The consumption of food is a personal and communal experience in Asia, whether in expensive 5-Michelin star restaurants in Tokyo; hawker centers in Singapore; food stalls in Manila; and side road eating places in Hanoi.
In this side of the world, food is what binds people together. Food is not just something you put in your mouth to satisfy your hunger. A meal is not something you rush to finish so you can get back to work, it is something to spend time on to truly savor and experience.
Eating is not merely a material pleasure. Eating well gives a spectacular joy to life and contributes immensely to goodwill and happy companionship. It is of great importance to the morale. ~ Elsa Schiaparelli
Eating is a chance to talk about the day’s events, be it school or work. It can also be an instrument to get to know people better, where they come from and their experiences. This is something, which guests of Asian families will experience.
Lucky is the man invited to an Asian home for dinner.
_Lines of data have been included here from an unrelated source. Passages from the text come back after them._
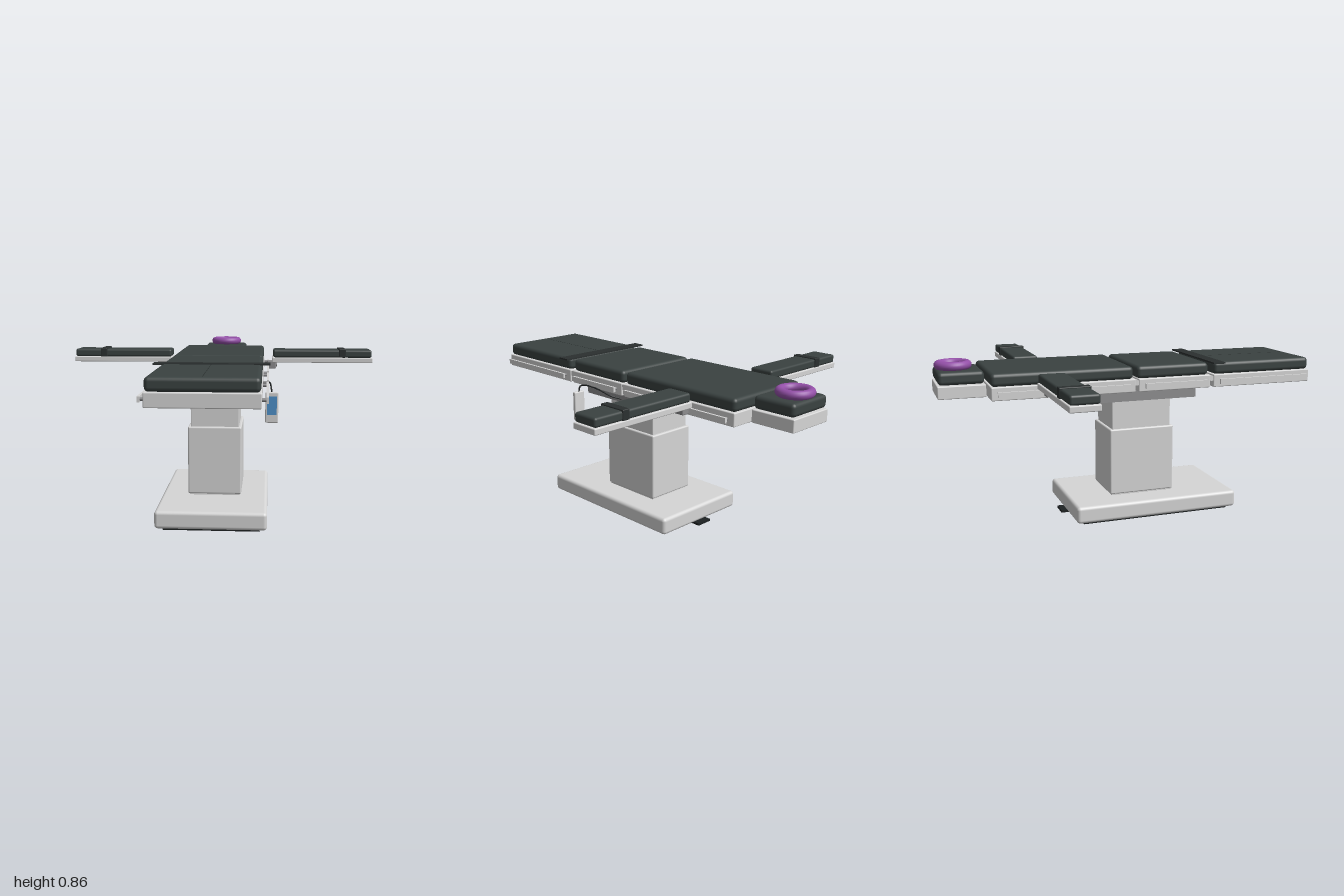
import * as THREE from 'three';
import { RoundedBoxGeometry } from 'three/addons/geometries/RoundedBoxGeometry.js';

const material = (name, color) => {
  const m = new THREE.MeshStandardMaterial({ color });
  m.name = name;
  return m;
};

export function createModel() {
  const model = new THREE.Group();
  model.name = 'operatingTable';

  const shell = material('light grey', 0xd6d6d6);
  const metal = material('mid grey', 0x8e8e90);
  const cushion = material('charcoal', 0x3a4241);
  const strapMat = material('dark strap', 0x2b3030);
  const rubber = material('black rubber', 0x1d2122);
  const purple = material('purple gel', 0x9450a8);
  const blue = material('screen blue', 0x4f92cc);

  const add = (name, geometry, mat, parent = model) => {
    const mesh = new THREE.Mesh(geometry, mat);
    mesh.name = name;
    parent.add(mesh);
    return mesh;
  };
  // Box given by its [min, max] extents, with optional rounded edges
  const box = (name, mat, [x0, x1], [y0, y1], [z0, z1], radius = 0, parent = model) => {
    const size = [x1 - x0, y1 - y0, z1 - z0];
    const g = radius ? new RoundedBoxGeometry(...size, 3, radius) : new THREE.BoxGeometry(...size);
    const mesh = add(name, g, mat, parent);
    mesh.position.set((x0 + x1) / 2, (y0 + y1) / 2, (z0 + z1) / 2);
    return mesh;
  };
  // Cylinder lying along x
  const rod = (name, mat, x, y, z, radius, length, parent = model) => {
    const mesh = add(name, new THREE.CylinderGeometry(radius, radius, length, 16), mat, parent);
    mesh.rotation.z = Math.PI / 2;
    mesh.position.set(x, y, z);
    return mesh;
  };

  // Base and telescopic column
  box('floorPad', rubber, [-0.24, 0.24], [0, 0.025], [-0.3, 0.52]);
  box('base', shell, [-0.278, 0.278], [0.015, 0.105], [-0.343, 0.56], 0.018);
  box('footPedal', rubber, [-0.045, 0.045], [0.006, 0.018], [-0.37, -0.3]);
  box('columnCollar', shell, [-0.132, 0.132], [0.1, 0.12], [-0.11, 0.232]);
  box('lowerColumn', shell, [-0.14, 0.14], [0.112, 0.47], [-0.12, 0.24], 0.008);
  box('upperColumn', shell, [-0.126, 0.126], [0.46, 0.64], [-0.105, 0.225], 0.004);
  box('topPlate', metal, [-0.19, 0.19], [0.63, 0.685], [-0.226, 0.346]);

  // Table sections: frame, mattress and accessory rails
  const sections = [
    ['leg', 0.422, 1, 0.425, 0.995],
    ['seat', 0, 0.402, -0.008, 0.392],
    ['back', -0.758, -0.018, -0.758, -0.028],
  ];
  for (const [name, z0, z1, m0, m1] of sections) {
    const section = new THREE.Group();
    section.name = name + 'Section';
    model.add(section);
    box(name + 'Frame', shell, [-0.25, 0.25], [0.688, 0.755], [z0, z1], 0.005, section);
    box(name + 'Mattress', cushion, [-0.247, 0.247], [0.755, 0.82], [m0, m1], 0.02, section);
    for (const s of [-1, 1]) {
      const rail = box(name + 'Rail', shell, [-0.006, 0.006], [0.708, 0.734], [z0 + 0.028, z1 - 0.028], 0, section);
      rail.position.x = s * 0.274;
      for (const z of [z0 + 0.045, z1 - 0.045])
        rod(name + 'RailSpacer', metal, s * 0.259, 0.721, z, 0.008, 0.022, section);
    }
  }
  // Hinges bridging neighbouring sections
  for (const z of [-0.009, 0.412]) rod('hinge', shell, 0, 0.735, z, 0.015, 0.49);

  // Head rest with ring cushion
  box('headFrame', shell, [-0.132, 0.132], [0.688, 0.752], [-1, -0.762], 0.005);
  box('headMattress', cushion, [-0.13, 0.13], [0.755, 0.82], [-0.995, -0.768], 0.02);
  const ring = add('headRing', new THREE.TorusGeometry(0.072, 0.022, 16, 48), purple);
  ring.rotation.x = Math.PI / 2;
  ring.position.set(0, 0.84, -0.905);

  // Leg strap and mattress seam
  box('legStrap', strapMat, [-0.285, 0.285], [0.816, 0.824], [0.405, 0.47]);
  box('legSeam', strapMat, [-0.0015, 0.0015], [0.818, 0.8205], [0.47, 0.97]);

  // Arm boards on both sides
  for (const s of [-1, 1]) {
    const arm = new THREE.Group();
    arm.name = s > 0 ? 'leftArmBoard' : 'rightArmBoard';
    model.add(arm);
    const span = (a, b) => (s > 0 ? [a, b] : [-b, -a]);
    box('armPlate', shell, span(0.297, 0.887), [0.745, 0.775], [-0.543, -0.4], 0.005, arm);
    box('armCushion', cushion, span(0.303, 0.882), [0.775, 0.82], [-0.54, -0.403], 0.012, arm);
    box('armStrap', strapMat, span(0.69, 0.73), [0.776, 0.826], [-0.545, -0.398], 0.004, arm);
    box('armClamp', metal, span(0.268, 0.32), [0.705, 0.752], [-0.505, -0.435], 0.005, arm);
    rod('clampKnob', metal, s * 0.318, 0.728, -0.47, 0.014, 0.02, arm);
  }

  // Hand control hanging on its cable
  const cable = new THREE.CatmullRomCurve3([
    [0.185, 0.645, 0.07], [0.235, 0.665, 0.1], [0.265, 0.695, 0.17], [0.282, 0.706, 0.235],
    [0.29, 0.695, 0.29], [0.295, 0.655, 0.3],
  ].map((p) => new THREE.Vector3(...p)));
  add('controlCable', new THREE.TubeGeometry(cable, 32, 0.004, 8), rubber);
  box('handControl', shell, [0.262, 0.328], [0.508, 0.665], [0.29, 0.31], 0.006);
  box('controlScreen', blue, [0.27, 0.32], [0.55, 0.645], [0.306, 0.312]);

  return model;
}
Where did you come from? What did you do? How many places have you traveled to? How do you find the country? These are just some of the questions which guests will be asked eventually.
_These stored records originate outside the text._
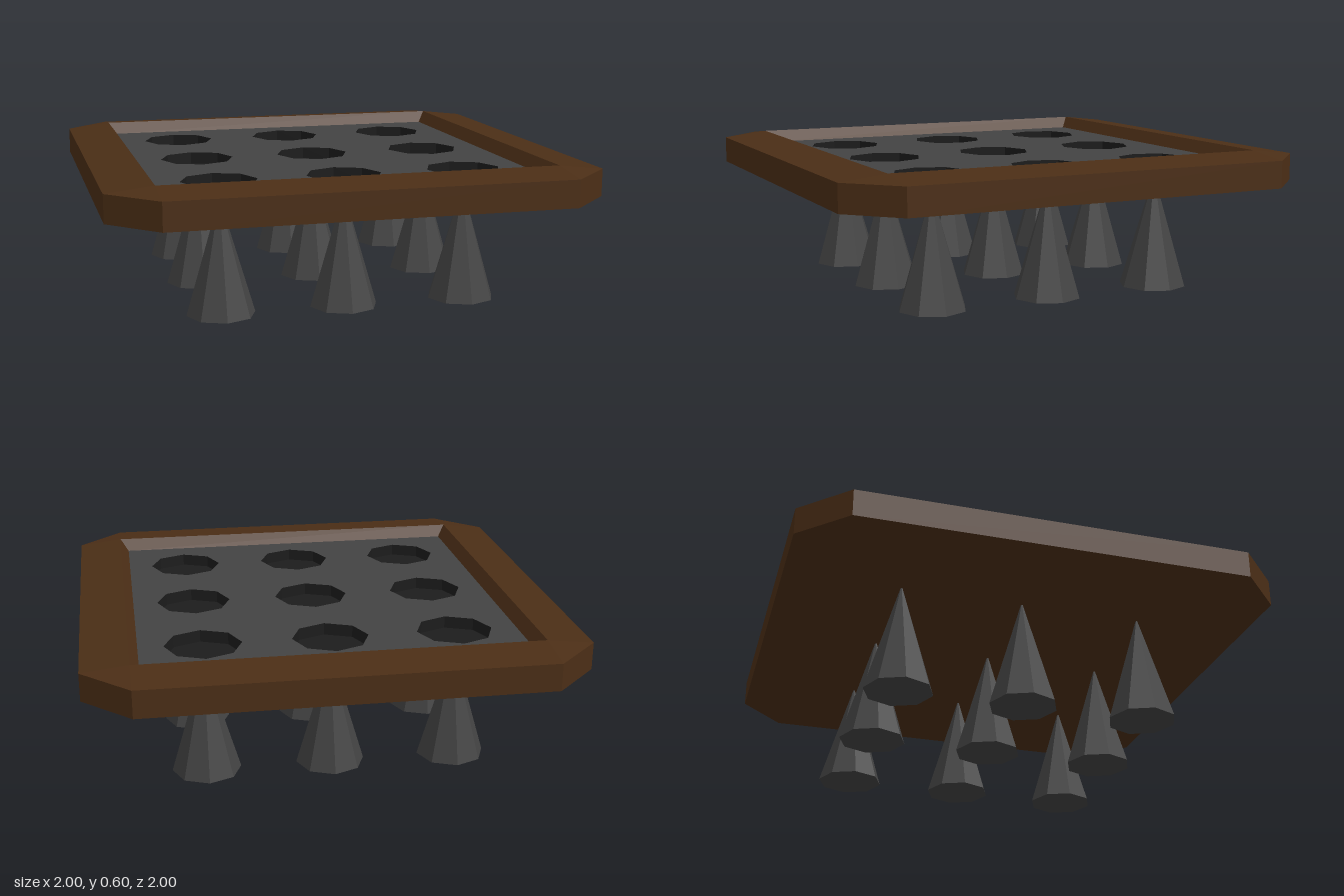
import * as THREE from 'three';

const mat = (color, extra = {}) =>
  new THREE.MeshStandardMaterial({ color, flatShading: true, ...extra });

// Skin consecutive loops of a square with cut corners: [half width, cut start, y]
function skinLoops(sections) {
  const loops = sections.map(([h, c, y]) =>
    [[h, c], [c, h], [-c, h], [-h, c], [-h, -c], [-c, -h], [c, -h], [h, -c]]
      .map(([x, z]) => [x, y, z]));
  const pos = [];
  for (let i = 0; i < loops.length - 1; i++) {
    for (let j = 0; j < 8; j++) {
      const k = (j + 1) % 8;
      const a = loops[i][j], b = loops[i][k], d = loops[i + 1][j], e = loops[i + 1][k];
      pos.push(...a, ...d, ...b, ...b, ...d, ...e);
    }
  }
  const geo = new THREE.BufferGeometry();
  geo.setAttribute('position', new THREE.Float32BufferAttribute(pos, 3));
  geo.computeVertexNormals();
  return geo;
}

export function createModel() {
  const group = new THREE.Group();
  const wood = mat(0x4b2e16);
  const metal = mat(0x434343);
  const dark = mat(0x1c1c1c, { side: THREE.DoubleSide });

  const add = (name, geo, material, x = 0, y = 0, z = 0) => {
    const mesh = new THREE.Mesh(geo, material);
    mesh.name = name;
    mesh.position.set(x, y, z);
    group.add(mesh);
    return mesh;
  };

  const bottomY = 0.465, panelY = 0.55, floorY = 0.5;
  const holeR = 0.157, spacing = 0.515, panelHalf = 0.775;

  // Wooden frame: flat underside, cut corners, sloped top and inner lip
  add('frame', skinLoops([
    [0, 0, bottomY],
    [1, 0.81, bottomY],
    [1, 0.81, 0.578],
    [0.81, 0.81, 0.6],
    [panelHalf, panelHalf, panelY],
  ]), wood);

  // Metal panel with a 3 x 3 grid of octagonal holes
  const p = panelHalf;
  const shape = new THREE.Shape([[-p, -p], [p, -p], [p, p], [-p, p]]
    .map(([x, y]) => new THREE.Vector2(x, y)));
  const wallGeo = new THREE.CylinderGeometry(holeR, holeR, panelY - floorY, 8, 1, true);
  const floorGeo = new THREE.CircleGeometry(holeR, 8).rotateX(-Math.PI / 2);
  const spikeH = 0.48;
  const spikeGeo = new THREE.ConeGeometry(0.142, spikeH, 8);

  for (const i of [-1, 0, 1]) {
    for (const j of [-1, 0, 1]) {
      const x = i * spacing, z = j * spacing;
      const ring = [];
      for (let k = 0; k < 8; k++) {
        const a = -k * Math.PI / 4;
        ring.push(new THREE.Vector2(x + holeR * Math.cos(a), -z + holeR * Math.sin(a)));
      }
      shape.holes.push(new THREE.Path(ring));

      // Recess lining and spike below it
      add('holeWall', wallGeo, dark, x, (panelY + floorY) / 2, z);
      add('holeFloor', floorGeo, dark, x, floorY, z);
      add('spike', spikeGeo, metal, x, spikeH / 2, z);
    }
  }
  add('panel', new THREE.ShapeGeometry(shape).rotateX(-Math.PI / 2), metal, 0, panelY, 0);

  return group;
}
Now you may reply or not to the questions in all honesty but you must, by all means, appreciate the food served to you and perhaps even compliment the chef. By doing so more outstanding dishes will be created and more people will be happier for having partook of such sumptuous meals.
With each spoonful of goodness, the day’s events are relived and the future is discussed. For some reason, food tastes a lot better when shared with family and friends. Each morsel is transformed as an agent for deeper companionship and more meaningful relationships.
Food and eating is truly in the heart of Asia that people greet each other not with hellos or how are yous, but rather with “Have you eaten?” and “Let’s eat”! Regardless if you are meeting friends who you have not seen for a decade or friends you have just been with yesterday, eating is a central part of get-togethers. It is what cements companionships and makes it stronger. In Asia, get-togethers are incomplete without food and the thought of the absence of food in these events is just simply appalling!
The satisfied slurping of noodles; the quiet resolution of the lady putting together banh mi and pho to create the perfect symphony of flavors; the sound of the pan sizzling with goodness; and the smile on people’s faces after that first bite. These are but some of the culinary memories people will remember of Asia and perhaps the continent can even teach people a thing or two about food and eating.
This article first appeared on lets-eat.sg in March 2015